I have only pictures of Ed and Saad sampling the Vegan Classic and the Spicy Chicken, but I’m told they were good. In fact, Ed had to double check it was actually vegan (having been led down the garden path before), and was provided with a list of ingredients.

As to the sides? The cheesburger gyoza are just plain WEIRD.

They fail as both gyoza and cheeseburgers, but as a thing in their own right? Delicious; crisp gyoza skin, a hollow centre (where the burger meat has shrunk) and a core of slightly slimey, cheesey burger meat. Dipped in the slightly vinegar heavy, ketchup-based burger sauce (topped with spring onions and sesame seeds – a nice accent), you could eat plate after plate of these. Were it not for the £8.50 price tag…

20190117195643
The fries are skin-on skinny fries. There’s nothing bad about them – but nothing inherently interesting either. Perfectly capable, well seasoned, well cooked fries.

img_20190117_194530
I really liked the Gypsy Lager. New world hops, a hint of hony-mead sweetness, all in all, a very smooth beer going down.

Monkey finger rating
Bun –  5/5
Build – 3.5/5
Burger – 3.5/5 (beef)
Taste –  4/5
Sides – 4/5 – I don’t know how to judge them but those gyoza are an experience.

Value – 3/5 – £13 for burger and fries, £8.50 for gyoza – not a cheap meal out.

Burger rating – 3.5/5 – really completely capable, upper-mid table burger. With a few tweaks it could be top class; with the fries bundled it would even be good value… as it is, it’s a pricey novelty.

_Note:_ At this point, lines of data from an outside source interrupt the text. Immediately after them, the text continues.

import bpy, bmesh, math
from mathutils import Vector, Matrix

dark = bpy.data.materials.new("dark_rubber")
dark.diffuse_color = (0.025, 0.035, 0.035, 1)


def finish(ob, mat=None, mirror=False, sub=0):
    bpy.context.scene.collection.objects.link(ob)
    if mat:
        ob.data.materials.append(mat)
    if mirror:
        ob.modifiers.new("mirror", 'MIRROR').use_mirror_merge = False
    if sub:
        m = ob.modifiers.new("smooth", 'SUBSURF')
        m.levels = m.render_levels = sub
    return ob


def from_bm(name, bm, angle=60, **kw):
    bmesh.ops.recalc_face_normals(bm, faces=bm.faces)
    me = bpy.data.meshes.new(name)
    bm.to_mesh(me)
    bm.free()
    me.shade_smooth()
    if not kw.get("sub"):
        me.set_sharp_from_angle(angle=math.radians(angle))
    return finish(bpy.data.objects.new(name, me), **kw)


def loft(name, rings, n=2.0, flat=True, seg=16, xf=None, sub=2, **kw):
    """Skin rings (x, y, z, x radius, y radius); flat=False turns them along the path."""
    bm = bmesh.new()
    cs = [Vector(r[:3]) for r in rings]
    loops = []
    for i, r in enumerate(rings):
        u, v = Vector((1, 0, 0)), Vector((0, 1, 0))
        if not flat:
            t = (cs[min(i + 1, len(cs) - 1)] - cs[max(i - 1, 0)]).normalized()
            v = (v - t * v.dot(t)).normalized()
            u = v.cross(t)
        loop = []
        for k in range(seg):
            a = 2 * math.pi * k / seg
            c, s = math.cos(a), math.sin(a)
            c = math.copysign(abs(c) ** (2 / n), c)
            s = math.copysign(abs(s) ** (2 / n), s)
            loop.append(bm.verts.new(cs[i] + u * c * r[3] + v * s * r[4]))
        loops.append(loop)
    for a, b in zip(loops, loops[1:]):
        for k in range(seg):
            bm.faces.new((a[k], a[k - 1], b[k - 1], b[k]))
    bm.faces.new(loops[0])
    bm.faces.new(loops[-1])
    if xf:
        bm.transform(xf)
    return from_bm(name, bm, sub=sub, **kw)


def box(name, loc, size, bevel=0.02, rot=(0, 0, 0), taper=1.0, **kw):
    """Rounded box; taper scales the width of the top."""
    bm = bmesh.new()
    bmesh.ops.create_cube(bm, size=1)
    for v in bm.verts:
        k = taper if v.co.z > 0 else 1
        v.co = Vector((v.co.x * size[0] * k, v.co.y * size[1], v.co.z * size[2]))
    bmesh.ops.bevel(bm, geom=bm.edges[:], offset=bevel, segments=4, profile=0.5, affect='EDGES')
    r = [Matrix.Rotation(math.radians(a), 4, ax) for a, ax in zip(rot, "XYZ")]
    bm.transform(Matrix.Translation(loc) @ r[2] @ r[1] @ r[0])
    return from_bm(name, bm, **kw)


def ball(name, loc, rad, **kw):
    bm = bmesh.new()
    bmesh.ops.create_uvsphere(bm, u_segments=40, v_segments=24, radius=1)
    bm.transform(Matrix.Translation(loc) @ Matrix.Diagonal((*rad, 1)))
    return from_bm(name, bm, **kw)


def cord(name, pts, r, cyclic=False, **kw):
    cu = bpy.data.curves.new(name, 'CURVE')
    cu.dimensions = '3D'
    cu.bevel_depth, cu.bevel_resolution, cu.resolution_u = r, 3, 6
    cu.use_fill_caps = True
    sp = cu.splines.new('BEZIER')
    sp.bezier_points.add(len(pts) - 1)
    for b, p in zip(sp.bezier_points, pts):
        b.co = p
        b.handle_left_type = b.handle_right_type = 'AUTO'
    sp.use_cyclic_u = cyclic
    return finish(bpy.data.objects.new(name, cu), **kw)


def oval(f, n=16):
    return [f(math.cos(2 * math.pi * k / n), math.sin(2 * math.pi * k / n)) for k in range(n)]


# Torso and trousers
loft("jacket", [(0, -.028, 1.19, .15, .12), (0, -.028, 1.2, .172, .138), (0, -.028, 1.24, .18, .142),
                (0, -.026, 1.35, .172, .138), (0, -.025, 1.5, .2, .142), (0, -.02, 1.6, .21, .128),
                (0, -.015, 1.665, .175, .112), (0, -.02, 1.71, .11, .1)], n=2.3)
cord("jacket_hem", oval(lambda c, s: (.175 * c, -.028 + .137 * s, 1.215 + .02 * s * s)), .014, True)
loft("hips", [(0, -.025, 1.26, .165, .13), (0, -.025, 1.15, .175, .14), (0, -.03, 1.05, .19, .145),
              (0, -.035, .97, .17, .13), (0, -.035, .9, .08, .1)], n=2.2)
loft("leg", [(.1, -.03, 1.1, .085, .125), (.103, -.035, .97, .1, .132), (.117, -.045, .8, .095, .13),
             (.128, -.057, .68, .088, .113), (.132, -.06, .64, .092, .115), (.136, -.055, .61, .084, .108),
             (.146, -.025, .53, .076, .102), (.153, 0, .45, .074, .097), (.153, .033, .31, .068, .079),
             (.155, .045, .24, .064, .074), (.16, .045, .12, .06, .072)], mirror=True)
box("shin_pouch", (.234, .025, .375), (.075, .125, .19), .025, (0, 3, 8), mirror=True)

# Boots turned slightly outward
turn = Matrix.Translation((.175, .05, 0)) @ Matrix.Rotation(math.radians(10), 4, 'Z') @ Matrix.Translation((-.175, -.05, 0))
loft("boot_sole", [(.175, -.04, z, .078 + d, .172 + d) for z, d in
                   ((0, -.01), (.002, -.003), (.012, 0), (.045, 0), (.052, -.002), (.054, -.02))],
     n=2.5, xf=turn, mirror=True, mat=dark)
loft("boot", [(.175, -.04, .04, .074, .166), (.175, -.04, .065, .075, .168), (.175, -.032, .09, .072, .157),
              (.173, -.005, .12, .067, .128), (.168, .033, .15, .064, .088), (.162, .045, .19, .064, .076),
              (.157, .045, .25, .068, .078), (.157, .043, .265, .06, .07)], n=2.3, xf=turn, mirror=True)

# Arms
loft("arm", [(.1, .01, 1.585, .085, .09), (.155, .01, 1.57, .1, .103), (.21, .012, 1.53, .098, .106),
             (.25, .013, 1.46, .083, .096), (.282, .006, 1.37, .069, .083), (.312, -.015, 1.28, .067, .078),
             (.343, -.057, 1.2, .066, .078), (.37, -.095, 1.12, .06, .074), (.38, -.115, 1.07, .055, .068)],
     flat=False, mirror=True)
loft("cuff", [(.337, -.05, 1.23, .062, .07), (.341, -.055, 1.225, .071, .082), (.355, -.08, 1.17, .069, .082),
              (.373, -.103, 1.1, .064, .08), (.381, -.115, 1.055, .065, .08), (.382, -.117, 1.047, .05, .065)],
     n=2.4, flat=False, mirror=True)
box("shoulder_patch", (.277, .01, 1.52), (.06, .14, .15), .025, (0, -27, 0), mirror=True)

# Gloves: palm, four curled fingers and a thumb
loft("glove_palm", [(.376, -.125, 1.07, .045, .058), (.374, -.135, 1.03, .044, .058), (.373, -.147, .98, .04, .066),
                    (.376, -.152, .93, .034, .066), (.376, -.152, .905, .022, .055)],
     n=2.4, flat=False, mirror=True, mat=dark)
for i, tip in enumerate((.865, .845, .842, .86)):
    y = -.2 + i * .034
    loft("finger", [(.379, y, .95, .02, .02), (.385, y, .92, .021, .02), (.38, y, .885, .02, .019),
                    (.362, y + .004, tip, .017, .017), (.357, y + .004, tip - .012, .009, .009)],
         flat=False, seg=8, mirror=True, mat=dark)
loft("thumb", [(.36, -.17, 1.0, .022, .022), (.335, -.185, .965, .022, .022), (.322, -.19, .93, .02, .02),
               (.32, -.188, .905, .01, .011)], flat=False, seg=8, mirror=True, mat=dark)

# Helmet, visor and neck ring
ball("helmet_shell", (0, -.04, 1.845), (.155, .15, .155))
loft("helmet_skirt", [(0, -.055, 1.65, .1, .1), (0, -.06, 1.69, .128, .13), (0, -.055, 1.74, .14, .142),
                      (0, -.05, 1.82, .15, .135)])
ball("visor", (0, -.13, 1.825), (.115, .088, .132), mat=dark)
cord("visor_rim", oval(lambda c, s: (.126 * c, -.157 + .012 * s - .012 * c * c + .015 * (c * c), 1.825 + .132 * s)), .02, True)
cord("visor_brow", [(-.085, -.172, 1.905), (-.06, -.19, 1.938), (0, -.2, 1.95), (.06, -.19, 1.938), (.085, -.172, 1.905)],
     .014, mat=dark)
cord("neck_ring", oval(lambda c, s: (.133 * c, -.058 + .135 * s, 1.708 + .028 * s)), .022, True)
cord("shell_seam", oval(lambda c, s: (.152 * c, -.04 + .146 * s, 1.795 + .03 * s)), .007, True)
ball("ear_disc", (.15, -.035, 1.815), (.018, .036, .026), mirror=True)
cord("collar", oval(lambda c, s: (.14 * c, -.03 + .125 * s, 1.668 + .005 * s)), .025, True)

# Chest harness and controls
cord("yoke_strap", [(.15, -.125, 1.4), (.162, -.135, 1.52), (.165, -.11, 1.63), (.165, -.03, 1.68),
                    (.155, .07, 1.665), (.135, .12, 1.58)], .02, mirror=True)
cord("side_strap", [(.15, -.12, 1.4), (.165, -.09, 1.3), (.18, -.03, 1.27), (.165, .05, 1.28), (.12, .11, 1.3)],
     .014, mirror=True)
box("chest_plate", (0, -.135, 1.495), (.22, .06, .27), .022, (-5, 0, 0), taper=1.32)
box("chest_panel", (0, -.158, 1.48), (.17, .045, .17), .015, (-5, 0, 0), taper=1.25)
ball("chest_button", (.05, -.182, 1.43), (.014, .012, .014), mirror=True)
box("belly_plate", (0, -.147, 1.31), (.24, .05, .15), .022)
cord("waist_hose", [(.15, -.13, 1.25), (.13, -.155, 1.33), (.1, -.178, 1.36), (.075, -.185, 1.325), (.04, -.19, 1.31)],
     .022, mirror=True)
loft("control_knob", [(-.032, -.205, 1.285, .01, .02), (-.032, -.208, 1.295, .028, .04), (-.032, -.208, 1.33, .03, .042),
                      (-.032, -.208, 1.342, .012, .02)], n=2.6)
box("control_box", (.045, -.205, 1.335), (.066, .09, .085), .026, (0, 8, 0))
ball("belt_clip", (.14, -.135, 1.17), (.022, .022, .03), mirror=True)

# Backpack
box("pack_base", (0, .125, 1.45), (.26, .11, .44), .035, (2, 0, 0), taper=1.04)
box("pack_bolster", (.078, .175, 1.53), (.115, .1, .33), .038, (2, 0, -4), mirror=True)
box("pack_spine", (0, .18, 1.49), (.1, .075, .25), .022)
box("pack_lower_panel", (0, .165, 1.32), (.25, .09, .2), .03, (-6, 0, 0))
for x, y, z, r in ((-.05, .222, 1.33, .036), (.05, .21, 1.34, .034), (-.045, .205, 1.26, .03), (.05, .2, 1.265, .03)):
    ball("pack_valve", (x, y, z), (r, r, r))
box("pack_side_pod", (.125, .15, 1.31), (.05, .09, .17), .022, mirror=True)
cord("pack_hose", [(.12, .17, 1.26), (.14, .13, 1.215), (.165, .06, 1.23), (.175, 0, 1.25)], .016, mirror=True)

The deets
Dirty Bones started in West London, near Kensington, but has spread to Soho, Shoreditch, and Oxford. Find your nearest location here.